---- TASK INPUTS

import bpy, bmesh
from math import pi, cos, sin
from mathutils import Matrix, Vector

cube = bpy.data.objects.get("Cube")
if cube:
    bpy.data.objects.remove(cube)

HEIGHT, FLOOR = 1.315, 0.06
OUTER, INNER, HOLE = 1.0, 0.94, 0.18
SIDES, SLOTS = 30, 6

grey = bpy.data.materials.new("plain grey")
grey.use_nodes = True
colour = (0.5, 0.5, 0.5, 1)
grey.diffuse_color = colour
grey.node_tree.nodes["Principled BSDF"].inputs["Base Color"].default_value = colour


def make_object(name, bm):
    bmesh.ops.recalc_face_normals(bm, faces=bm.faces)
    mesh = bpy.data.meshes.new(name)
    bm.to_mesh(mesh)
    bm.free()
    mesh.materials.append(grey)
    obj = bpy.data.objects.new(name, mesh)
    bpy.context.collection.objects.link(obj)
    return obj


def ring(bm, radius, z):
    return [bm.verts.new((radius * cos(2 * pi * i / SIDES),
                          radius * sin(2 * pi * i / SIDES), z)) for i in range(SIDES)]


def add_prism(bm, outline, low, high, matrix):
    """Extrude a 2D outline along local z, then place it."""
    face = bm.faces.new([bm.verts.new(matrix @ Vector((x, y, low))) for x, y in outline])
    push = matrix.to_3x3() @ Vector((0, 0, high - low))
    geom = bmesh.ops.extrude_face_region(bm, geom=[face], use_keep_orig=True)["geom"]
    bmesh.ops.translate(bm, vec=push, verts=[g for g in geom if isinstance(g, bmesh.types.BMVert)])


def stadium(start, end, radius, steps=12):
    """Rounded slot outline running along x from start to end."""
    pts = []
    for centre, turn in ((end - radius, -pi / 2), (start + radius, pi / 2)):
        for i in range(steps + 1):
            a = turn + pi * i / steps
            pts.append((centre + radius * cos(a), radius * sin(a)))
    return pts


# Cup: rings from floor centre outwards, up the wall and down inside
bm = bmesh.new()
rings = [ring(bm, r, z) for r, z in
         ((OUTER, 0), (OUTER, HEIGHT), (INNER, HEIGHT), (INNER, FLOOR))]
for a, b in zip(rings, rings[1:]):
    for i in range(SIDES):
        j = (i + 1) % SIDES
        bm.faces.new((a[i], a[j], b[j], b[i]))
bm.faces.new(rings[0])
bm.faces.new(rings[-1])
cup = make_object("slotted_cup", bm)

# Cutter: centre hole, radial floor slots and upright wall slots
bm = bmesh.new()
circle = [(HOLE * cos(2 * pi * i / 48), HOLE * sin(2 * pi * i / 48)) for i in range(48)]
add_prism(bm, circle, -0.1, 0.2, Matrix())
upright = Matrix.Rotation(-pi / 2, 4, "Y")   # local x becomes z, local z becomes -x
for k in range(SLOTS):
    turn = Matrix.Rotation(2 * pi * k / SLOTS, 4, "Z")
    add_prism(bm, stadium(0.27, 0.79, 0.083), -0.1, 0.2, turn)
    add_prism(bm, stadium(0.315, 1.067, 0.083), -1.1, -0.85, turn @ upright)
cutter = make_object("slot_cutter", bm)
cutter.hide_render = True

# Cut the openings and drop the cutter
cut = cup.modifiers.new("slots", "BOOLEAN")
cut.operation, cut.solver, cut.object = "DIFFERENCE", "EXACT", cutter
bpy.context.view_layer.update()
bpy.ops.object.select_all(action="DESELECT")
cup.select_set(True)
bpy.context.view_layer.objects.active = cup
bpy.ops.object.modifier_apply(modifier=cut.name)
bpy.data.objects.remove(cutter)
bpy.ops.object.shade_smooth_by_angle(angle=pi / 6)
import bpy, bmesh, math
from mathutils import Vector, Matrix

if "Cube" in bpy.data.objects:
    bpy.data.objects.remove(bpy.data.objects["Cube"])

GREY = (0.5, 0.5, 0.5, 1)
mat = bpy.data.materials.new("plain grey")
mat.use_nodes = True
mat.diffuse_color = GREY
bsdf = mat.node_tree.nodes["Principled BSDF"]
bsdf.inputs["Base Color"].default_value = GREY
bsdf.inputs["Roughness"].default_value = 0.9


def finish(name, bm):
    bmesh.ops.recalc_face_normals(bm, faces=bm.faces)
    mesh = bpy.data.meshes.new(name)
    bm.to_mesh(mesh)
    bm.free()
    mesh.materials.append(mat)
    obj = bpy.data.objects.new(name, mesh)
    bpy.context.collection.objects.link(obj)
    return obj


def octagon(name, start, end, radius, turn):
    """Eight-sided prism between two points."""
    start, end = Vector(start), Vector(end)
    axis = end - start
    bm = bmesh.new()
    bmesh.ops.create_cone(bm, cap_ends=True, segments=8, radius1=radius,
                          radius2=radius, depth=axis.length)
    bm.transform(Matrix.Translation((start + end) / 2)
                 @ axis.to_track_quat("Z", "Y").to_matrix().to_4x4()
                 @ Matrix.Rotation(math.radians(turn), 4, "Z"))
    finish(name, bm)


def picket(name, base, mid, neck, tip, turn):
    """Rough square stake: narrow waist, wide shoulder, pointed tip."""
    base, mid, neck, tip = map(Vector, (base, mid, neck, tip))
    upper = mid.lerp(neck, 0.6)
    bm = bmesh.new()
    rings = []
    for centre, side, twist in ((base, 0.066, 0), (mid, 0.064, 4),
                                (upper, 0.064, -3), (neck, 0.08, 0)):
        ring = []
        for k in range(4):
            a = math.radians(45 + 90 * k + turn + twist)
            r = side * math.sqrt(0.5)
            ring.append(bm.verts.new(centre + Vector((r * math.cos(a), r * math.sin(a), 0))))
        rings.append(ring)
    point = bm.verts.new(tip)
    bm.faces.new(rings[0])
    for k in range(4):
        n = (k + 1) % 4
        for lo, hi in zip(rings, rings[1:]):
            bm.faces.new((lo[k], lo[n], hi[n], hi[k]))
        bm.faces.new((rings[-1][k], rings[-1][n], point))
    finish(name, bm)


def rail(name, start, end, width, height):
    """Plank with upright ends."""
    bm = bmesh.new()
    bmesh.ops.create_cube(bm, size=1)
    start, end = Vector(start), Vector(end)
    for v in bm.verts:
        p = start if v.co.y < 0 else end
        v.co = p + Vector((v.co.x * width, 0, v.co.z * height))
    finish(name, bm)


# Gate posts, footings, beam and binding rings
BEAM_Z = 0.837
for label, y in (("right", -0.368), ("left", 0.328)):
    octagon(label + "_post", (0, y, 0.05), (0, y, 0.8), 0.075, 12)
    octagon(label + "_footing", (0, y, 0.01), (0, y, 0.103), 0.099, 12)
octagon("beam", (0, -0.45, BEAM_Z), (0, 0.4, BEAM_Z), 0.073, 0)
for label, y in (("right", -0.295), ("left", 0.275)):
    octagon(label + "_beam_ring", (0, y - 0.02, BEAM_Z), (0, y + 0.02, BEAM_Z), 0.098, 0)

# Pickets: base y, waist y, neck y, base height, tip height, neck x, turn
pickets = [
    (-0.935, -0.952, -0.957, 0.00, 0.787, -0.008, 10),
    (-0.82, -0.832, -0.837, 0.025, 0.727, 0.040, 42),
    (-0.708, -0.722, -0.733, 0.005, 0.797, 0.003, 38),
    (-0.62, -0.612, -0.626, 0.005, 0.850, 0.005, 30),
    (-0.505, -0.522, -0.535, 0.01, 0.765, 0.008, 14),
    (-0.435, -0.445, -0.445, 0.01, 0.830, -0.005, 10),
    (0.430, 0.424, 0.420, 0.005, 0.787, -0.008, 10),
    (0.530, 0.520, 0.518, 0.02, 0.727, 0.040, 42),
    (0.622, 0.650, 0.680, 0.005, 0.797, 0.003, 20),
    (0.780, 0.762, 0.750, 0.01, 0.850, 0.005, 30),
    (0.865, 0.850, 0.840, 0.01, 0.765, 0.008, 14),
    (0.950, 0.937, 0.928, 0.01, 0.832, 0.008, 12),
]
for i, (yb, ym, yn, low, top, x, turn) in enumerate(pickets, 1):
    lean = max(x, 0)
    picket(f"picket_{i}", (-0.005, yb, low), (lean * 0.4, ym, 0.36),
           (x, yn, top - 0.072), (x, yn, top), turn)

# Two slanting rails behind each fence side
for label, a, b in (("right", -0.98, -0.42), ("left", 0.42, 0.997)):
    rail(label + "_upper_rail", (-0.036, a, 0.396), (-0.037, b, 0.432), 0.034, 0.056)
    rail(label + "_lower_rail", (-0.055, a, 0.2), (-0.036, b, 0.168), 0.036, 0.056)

--------

* [PROBLEM] Beginning at the line with "pts.append((centre + radius" and stopping after the line with "bpy.context.view_layer.update()", please write out every line of the data above exactly and nothing else.

* [SOLUTION FOR THIS PROBLEM]
            pts.append((centre + radius * cos(a), radius * sin(a)))
    return pts


# Cup: rings from floor centre outwards, up the wall and down inside
bm = bmesh.new()
rings = [ring(bm, r, z) for r, z in
         ((OUTER, 0), (OUTER, HEIGHT), (INNER, HEIGHT), (INNER, FLOOR))]
for a, b in zip(rings, rings[1:]):
    for i in range(SIDES):
        j = (i + 1) % SIDES
        bm.faces.new((a[i], a[j], b[j], b[i]))
bm.faces.new(rings[0])
bm.faces.new(rings[-1])
cup = make_object("slotted_cup", bm)

# Cutter: centre hole, radial floor slots and upright wall slots
bm = bmesh.new()
circle = [(HOLE * cos(2 * pi * i / 48), HOLE * sin(2 * pi * i / 48)) for i in range(48)]
add_prism(bm, circle, -0.1, 0.2, Matrix())
upright = Matrix.Rotation(-pi / 2, 4, "Y")   # local x becomes z, local z becomes -x
for k in range(SLOTS):
    turn = Matrix.Rotation(2 * pi * k / SLOTS, 4, "Z")
    add_prism(bm, stadium(0.27, 0.79, 0.083), -0.1, 0.2, turn)
    add_prism(bm, stadium(0.315, 1.067, 0.083), -1.1, -0.85, turn @ upright)
cutter = make_object("slot_cutter", bm)
cutter.hide_render = True

# Cut the openings and drop the cutter
cut = cup.modifiers.new("slots", "BOOLEAN")
cut.operation, cut.solver, cut.object = "DIFFERENCE", "EXACT", cutter
bpy.context.view_layer.update()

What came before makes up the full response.